also found a positive relationship between perceived smoking benefits and nonsmokers’ likelihood of smoking, whereas the cons of smoking were less predictive of smoking (Pallonen et al. 1998). Researchers have also noted that adolescent smokers tend to perceive that benefits are more likely to occur and that risks are less likely to occur compared with adolescents who have not smoked (Goldberg et al. 2002; Halpern-Felsher et al. 2004).
In summary, research suggests that adolescents misperceive the magnitude of smoking harms and the addictive properties of tobacco and fail to appreciate the long-term dangers of smoking, especially when they apply the dangers to their own behavior. When taken together with the general tendencies of adolescents to take a short-term perspective and to given substantial weight to peer influences, they tend to unduly discount the risks and overstate the benefits of smoking.
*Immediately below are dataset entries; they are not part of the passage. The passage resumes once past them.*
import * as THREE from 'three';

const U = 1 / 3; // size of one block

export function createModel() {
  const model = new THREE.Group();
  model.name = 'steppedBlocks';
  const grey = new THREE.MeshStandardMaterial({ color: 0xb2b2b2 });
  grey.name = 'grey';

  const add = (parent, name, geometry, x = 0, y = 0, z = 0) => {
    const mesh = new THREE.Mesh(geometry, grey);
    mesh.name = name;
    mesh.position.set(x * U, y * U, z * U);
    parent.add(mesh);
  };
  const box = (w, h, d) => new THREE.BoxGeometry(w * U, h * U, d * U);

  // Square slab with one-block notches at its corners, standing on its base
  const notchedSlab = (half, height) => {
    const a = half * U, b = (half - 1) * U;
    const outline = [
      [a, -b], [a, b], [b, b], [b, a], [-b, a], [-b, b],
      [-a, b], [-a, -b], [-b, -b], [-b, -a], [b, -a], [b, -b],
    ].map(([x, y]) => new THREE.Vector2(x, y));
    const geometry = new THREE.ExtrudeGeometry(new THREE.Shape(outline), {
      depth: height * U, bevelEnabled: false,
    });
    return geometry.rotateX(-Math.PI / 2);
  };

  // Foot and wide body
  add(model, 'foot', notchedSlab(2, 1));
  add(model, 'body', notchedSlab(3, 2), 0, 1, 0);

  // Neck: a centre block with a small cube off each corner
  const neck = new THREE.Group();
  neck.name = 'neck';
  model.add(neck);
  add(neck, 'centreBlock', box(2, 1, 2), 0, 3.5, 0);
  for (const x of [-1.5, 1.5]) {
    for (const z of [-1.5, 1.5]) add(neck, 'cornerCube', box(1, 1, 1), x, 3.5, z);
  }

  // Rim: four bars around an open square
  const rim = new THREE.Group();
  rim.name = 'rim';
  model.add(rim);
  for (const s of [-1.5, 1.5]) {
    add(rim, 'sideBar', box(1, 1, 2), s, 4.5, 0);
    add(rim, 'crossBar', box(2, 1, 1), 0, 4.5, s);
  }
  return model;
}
These distorted risk perceptions are associated with adolescents’ decisions to initiate tobacco use, a decision that they will later regret.
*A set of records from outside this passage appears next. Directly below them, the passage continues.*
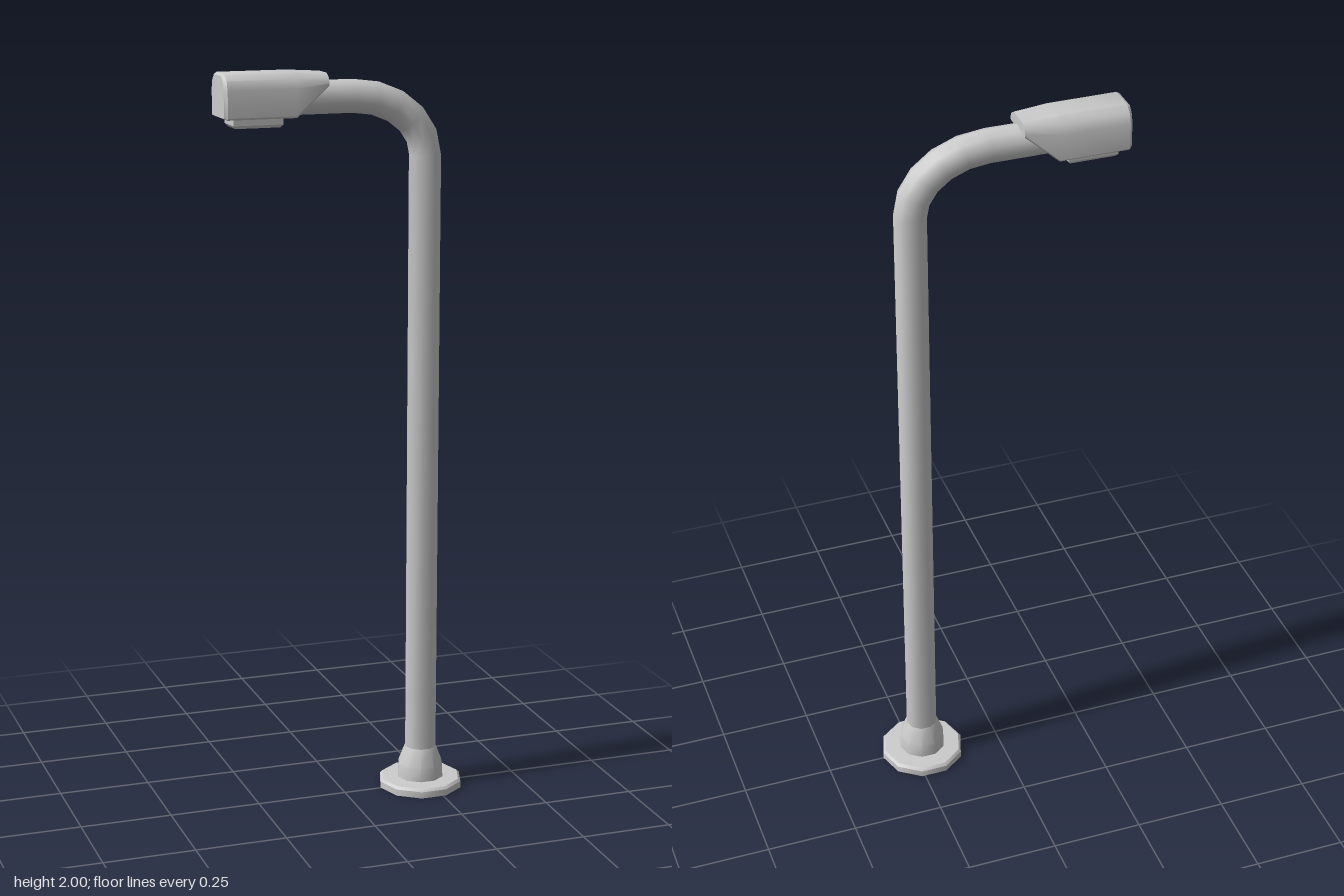
import * as THREE from 'three';
import { toCreasedNormals } from 'three/addons/utils/BufferGeometryUtils.js';

const POLE_X = 0.223;
const SIDES = 10;

// Skin a list of rings, each counter-clockwise about the direction of travel
function loft(rings, capped, crease) {
  const n = rings[0].length;
  const index = [];
  for (let i = 0; i < rings.length - 1; i++) {
    for (let j = 0; j < n; j++) {
      const k = (j + 1) % n;
      const a = i * n + j, b = i * n + k, c = b + n, d = a + n;
      index.push(a, b, c, a, c, d);
    }
  }
  if (capped) {
    const e = (rings.length - 1) * n;
    for (let j = 1; j < n - 1; j++) index.push(0, j + 1, j, e, e + j, e + j + 1);
  }
  const geo = new THREE.BufferGeometry();
  geo.setAttribute('position', new THREE.Float32BufferAttribute(rings.flat(2), 3));
  geo.setIndex(index);
  return toCreasedNormals(geo, crease);
}

// Ten-sided ring; tilt 0 faces up, tilt 90 degrees faces -x
function roundRing(x, y, r, tilt = 0) {
  return Array.from({ length: SIDES }, (_, j) => {
    const t = (j / SIDES) * Math.PI * 2;
    const u = r * Math.cos(t);
    return [x + u * Math.cos(tilt), y + u * Math.sin(tilt), -r * Math.sin(t)];
  });
}

// Head section: half outline (z, y) from the top, mirrored across z
function headRing(x, half) {
  const all = [...half, ...[...half].reverse().map(([z, y]) => [-z, y])];
  return all.map(([z, y]) => [x, y, z]);
}

// Rectangular ring facing up
function boxRing(cx, y, w, d) {
  return [[1, 1], [1, -1], [-1, -1], [-1, 1]].map(([sx, sz]) => [cx + sx * w, y, sz * d]);
}

export function createModel() {
  const model = new THREE.Group();
  const grey = new THREE.MeshStandardMaterial({ color: 0xcccccc });
  const open = new THREE.MeshStandardMaterial({ color: 0xcccccc, side: THREE.DoubleSide });
  const add = (name, geo, mat) => {
    const mesh = new THREE.Mesh(geo, mat);
    mesh.name = name;
    model.add(mesh);
  };

  // Hollow foot flange with tapered collar
  const profile = [[0.117, 0], [0.117, 0.018], [0.11, 0.025], [0.065, 0.027], [0.063, 0.065], [0.044, 0.115]];
  add('baseFlange', loft(profile.map(([r, y]) => roundRing(POLE_X, y, r)), false, 0.65), open);

  // Upright pole sweeping over into the horizontal arm
  const rings = [roundRing(POLE_X, 0.112, 0.044)];
  const steps = 5, rx = 0.203, ry = 0.16, bendY = 1.77;
  for (let i = 0; i <= steps; i++) {
    const a = (i / steps) * Math.PI / 2;
    const x = POLE_X - rx + rx * Math.cos(a);
    const tilt = Math.atan2(rx * Math.sin(a), ry * Math.cos(a));
    rings.push(roundRing(x, bendY + ry * Math.sin(a), 0.044, tilt));
  }
  rings.push(roundRing(-0.17, bendY + ry, 0.044, Math.PI / 2));
  add('poleAndArm', loft(rings, false, 0.75), open);

  // Lamp head: bevelled end, straight body, wedge over the arm
  const body = [[0.036, 2.0], [0.055, 1.984], [0.064, 1.96], [0.064, 1.89], [0.059, 1.885]];
  const end = [[0.033, 1.995], [0.048, 1.98], [0.055, 1.957], [0.055, 1.893], [0.052, 1.889]];
  const nose = [[0.03, 1.995], [0.046, 1.985], [0.053, 1.972], [0.053, 1.967], [0.05, 1.963]];
  add('lampHead', loft([
    headRing(-0.343, end),
    headRing(-0.335, body),
    headRing(-0.15, body),
    headRing(-0.06, nose),
  ], true, 0.7), grey);

  // Lens panel under the head
  add('lens', loft([
    boxRing(-0.247, 1.86, 0.06, 0.034),
    boxRing(-0.247, 1.868, 0.067, 0.041),
    boxRing(-0.247, 1.89, 0.067, 0.041),
  ], true, 0.5), grey);

  return model;
}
The discussion has thus far focused on what may be regarded as the “standard” pattern of tobacco use. The typical case of tobacco addiction involves a person who began smoking as a teenager; rapidly escalated to daily use and to nicotine addiction; and eventually has a “smoking career” of 15 to 20 years of frequent daily use, characterized by heavy regret and punctuated by unsuccessful efforts to quit. In this section, the committee calls attention to patterns of smoking that deviate from this typical pattern (e.g., an increase in occasional, and perhaps non-addictive or less addictive, smoking to highlight the challenges that they pose for tobacco use prevention and control efforts).
One pattern of occasional smoking is nondaily smoking. Most smokers smoke cigarettes every day. Nondaily smoking was once thought to occur only in the first few years of initiation, before the development of nicotine dependence. However, research conducted since 1990 suggests that occasional smoking is becoming more frequent among U.S. smokers, whereas daily smoking is declining. A survey of 32 Minnesota work sites conducted from 1987 to 1990 found that 18.3 percent of smokers were nondaily smokers (Hennrikus et al. 1996). At follow-up two years later, 21.5 percent were nondaily smokers, suggesting that the rate of occasional smoking was increasing. Results from the Behavior Risk Factor Surveillance Survey (BRFSS) showed that the median proportion of “some-day” smokers among adults aged 18 years and older increased from 17.2 percent in 1996